Maintenance and upkeep of the road will be passed onto those members of the village that are chiefly in charge of road maintenance currently. The masons already possess the skills needed to keep the road running well. The road that Peace Corps repaired in a neighboring village is functioning under a very similar arrangement and is currently in great shape. Monitoring and evaluation of the project will be ongoing and primarily done by myself. I will get the different associations to keep track of the number of people whom are new participants from Dombala. Additionally, I will track the number of buyers/sellers using the Zana market that arrive on the improved road. Now that you know the work that the people of Zana are going to do, you probably want to know what you can do to help.
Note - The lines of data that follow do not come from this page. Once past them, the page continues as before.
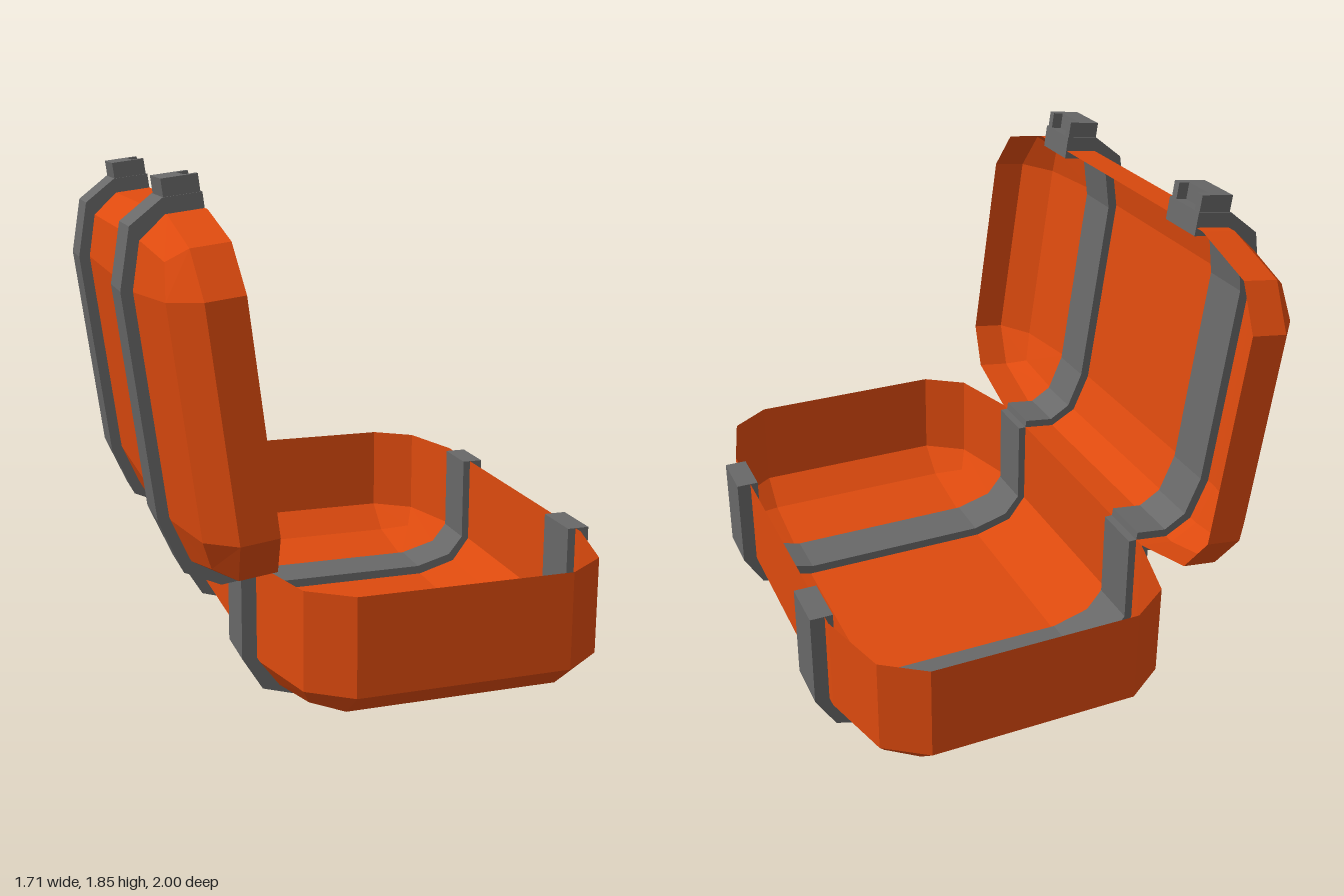
import * as THREE from 'three';

const WIDTH = 1.22, HX = 0.385, HZ = 0.62; // hinge-to-rim width, flat panel half sizes

// Corner sections: [x, z, y] offsets from the flat panel's corner
const WALL = [[0.225, 0, 0], [0.15, 0.275, 0], [0, 0.38, 0]];
const BEVEL = [[0.155, 0, 0.095], [0.113, 0.215, 0.07], [0, 0.27, 0.095]];
const FLAT = [[0, 0, 0.14], [0, 0, 0.14], [0, 0, 0.14]];

// Mirrors a corner section into a closed ring at a given depth
function ring(section, depth, dir) {
  const pts = [];
  [[1, 1], [-1, 1], [-1, -1], [1, -1]].forEach(([sx, sz], q) => {
    const order = q % 2 ? [...section].reverse() : section;
    for (const [x, z, y] of order) {
      pts.push([WIDTH / 2 + sx * (HX + x), dir * (depth + y), sz * (HZ + z)]);
    }
  });
  return pts;
}

// Open tray with its rim on y = 0, growing along dir * y
function shellGeometry(wall, dir) {
  const rings = [ring(WALL, 0, dir), ring(WALL, wall, dir), ring(BEVEL, wall, dir), ring(FLAT, wall, dir)];
  const pos = [];
  const tri = (a, b, c) => {
    const ab = new THREE.Vector3(...b).sub(new THREE.Vector3(...a));
    const ac = new THREE.Vector3(...c).sub(new THREE.Vector3(...a));
    if (ab.cross(ac).length() < 1e-7) return;
    pos.push(...a, ...(dir > 0 ? b : c), ...(dir > 0 ? c : b));
  };
  for (let k = 0; k < 3; k++) {
    for (let i = 0; i < 12; i++) {
      const j = (i + 1) % 12;
      tri(rings[k][i], rings[k + 1][i], rings[k + 1][j]);
      tri(rings[k][i], rings[k + 1][j], rings[k][j]);
    }
  }
  const centre = [WIDTH / 2, dir * (wall + 0.14), 0];
  for (let i = 0; i < 12; i++) tri(centre, rings[3][(i + 1) % 12], rings[3][i]);
  const geo = new THREE.BufferGeometry();
  geo.setAttribute('position', new THREE.Float32BufferAttribute(pos, 3));
  geo.computeVertexNormals();
  return geo;
}

// Band that wraps the shell, standing proud both outside and inside
function strapGeometry(wall, dir) {
  const half = (pts) => [...pts, ...[...pts].reverse().map(([x, y]) => [WIDTH - x, y])];
  const outer = half([[-0.053, 0], [-0.053, wall], [0.02, wall + 0.12], [0.22, wall + 0.18]]);
  const inner = half([[0.03, 0], [0.03, wall - 0.01], [0.09, wall + 0.065], [0.235, wall + 0.105]]);
  const shape = new THREE.Shape([...outer, ...inner.reverse()].map(([x, y]) => new THREE.Vector2(x, dir * y)));
  return new THREE.ExtrudeGeometry(shape, { depth: 0.19, bevelEnabled: false }).translate(0, 0, -0.095);
}

export function createModel() {
  const orange = new THREE.MeshStandardMaterial({ color: 0xdd4a0e, flatShading: true, side: THREE.DoubleSide });
  orange.name = 'orange shell';
  const grey = new THREE.MeshStandardMaterial({ color: 0x686868, flatShading: true });
  grey.name = 'grey fittings';

  const add = (parent, geo, mat, name, z = 0) => {
    const mesh = new THREE.Mesh(geo, mat);
    mesh.name = name;
    mesh.position.z = z;
    parent.add(mesh);
  };

  // A tray half with its two straps, pivoting on the hinge line
  const half = (name, wall, dir) => {
    const group = new THREE.Group();
    group.name = name;
    group.position.set(-0.42, 0.533, 0);
    add(group, shellGeometry(wall, dir), orange, name + 'Shell');
    for (const z of [-0.485, 0.485]) add(group, strapGeometry(wall, dir), grey, name + 'Strap', z);
    return group;
  };

  const base = half('base', 0.352, -1);
  const lid = half('lid', 0.13, 1);
  lid.rotation.z = THREE.MathUtils.degToRad(97.3);

  // Latches on the free edge of the lid, notched on the rim side
  const latchShape = new THREE.Shape([
    [0.005, -0.09], [0.127, -0.09], [0.127, 0.09], [0.005, 0.09],
    [0.005, 0.06], [0.045, 0.06], [0.045, -0.06], [0.005, -0.06],
  ].map(([y, z]) => new THREE.Vector2(y, z)));
  const latchGeo = new THREE.ExtrudeGeometry(latchShape, { depth: 0.082, bevelEnabled: false });
  // shape x -> y, shape y -> z, depth -> x
  latchGeo.applyMatrix4(new THREE.Matrix4().makeBasis(
    new THREE.Vector3(0, 1, 0), new THREE.Vector3(0, 0, 1), new THREE.Vector3(1, 0, 0)));
  latchGeo.translate(1.25, 0, 0);
  for (const z of [-0.485, 0.485]) add(lid, latchGeo, grey, 'latch', z);

  const model = new THREE.Group();
  model.name = 'openCase';
  model.add(base, lid);
  return model;
}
The people of Zana need a good road in order access available resources and have already invested a lot of time and planning into the project. However, we need your help in order to purchase the cement and rebar used in the repair of the road. Construction of the road requires three tons of cement at 125000CFA per ton for a total of 375000CFA in cement. Additionally, 45 bars of rebar #8 need to be purchased at 2000 CFA a bar for a total of 90000CFA. All together, partners need to supply 465000CFA in order to buy all the needed supplies. Using the current exchange rate of 501.73CFAs per dollar, the sum comes to $926.80. However, rumor is that the CFA will be devalued at the beginning on 2012 (which could lead to higher cement prices) and I've been advised to wait till early January to submit the final application for bureaucratic approval. If you are feeling the Christmas spirit and want to help some of the world's poorest people out, I'd ask you to set aside a little bit of money to donate to the project once it is up for donations. One hundred percent of whatever you donate will go to the construction of the bridge. There is no administrative costs and I will give regular updates as to the progress of the project. Oftentimes when you donate money to a charity and do not know what happens with your money after you give. With this you'll have an amazing and competent person that you know (me!) managing a project that will do lasting and concrete good to an entire community whom are willing to work for it! Additionally, the donation is tax deducible. I bet you're just salivating at the prospect of donating, but you'll have to wait to early January :( Once the project is cleared to receive funding I will post a link on this blog to where you can donate.

In summarization, some people in Mali need your help to improve a road that is dangerous and impassible. Improving the road will improve access to markets, make it easier for kids to go to school, improve food security by improving access to a cereal bank and grinding mill and reduce risk of injury. Once the funding is in we can start work.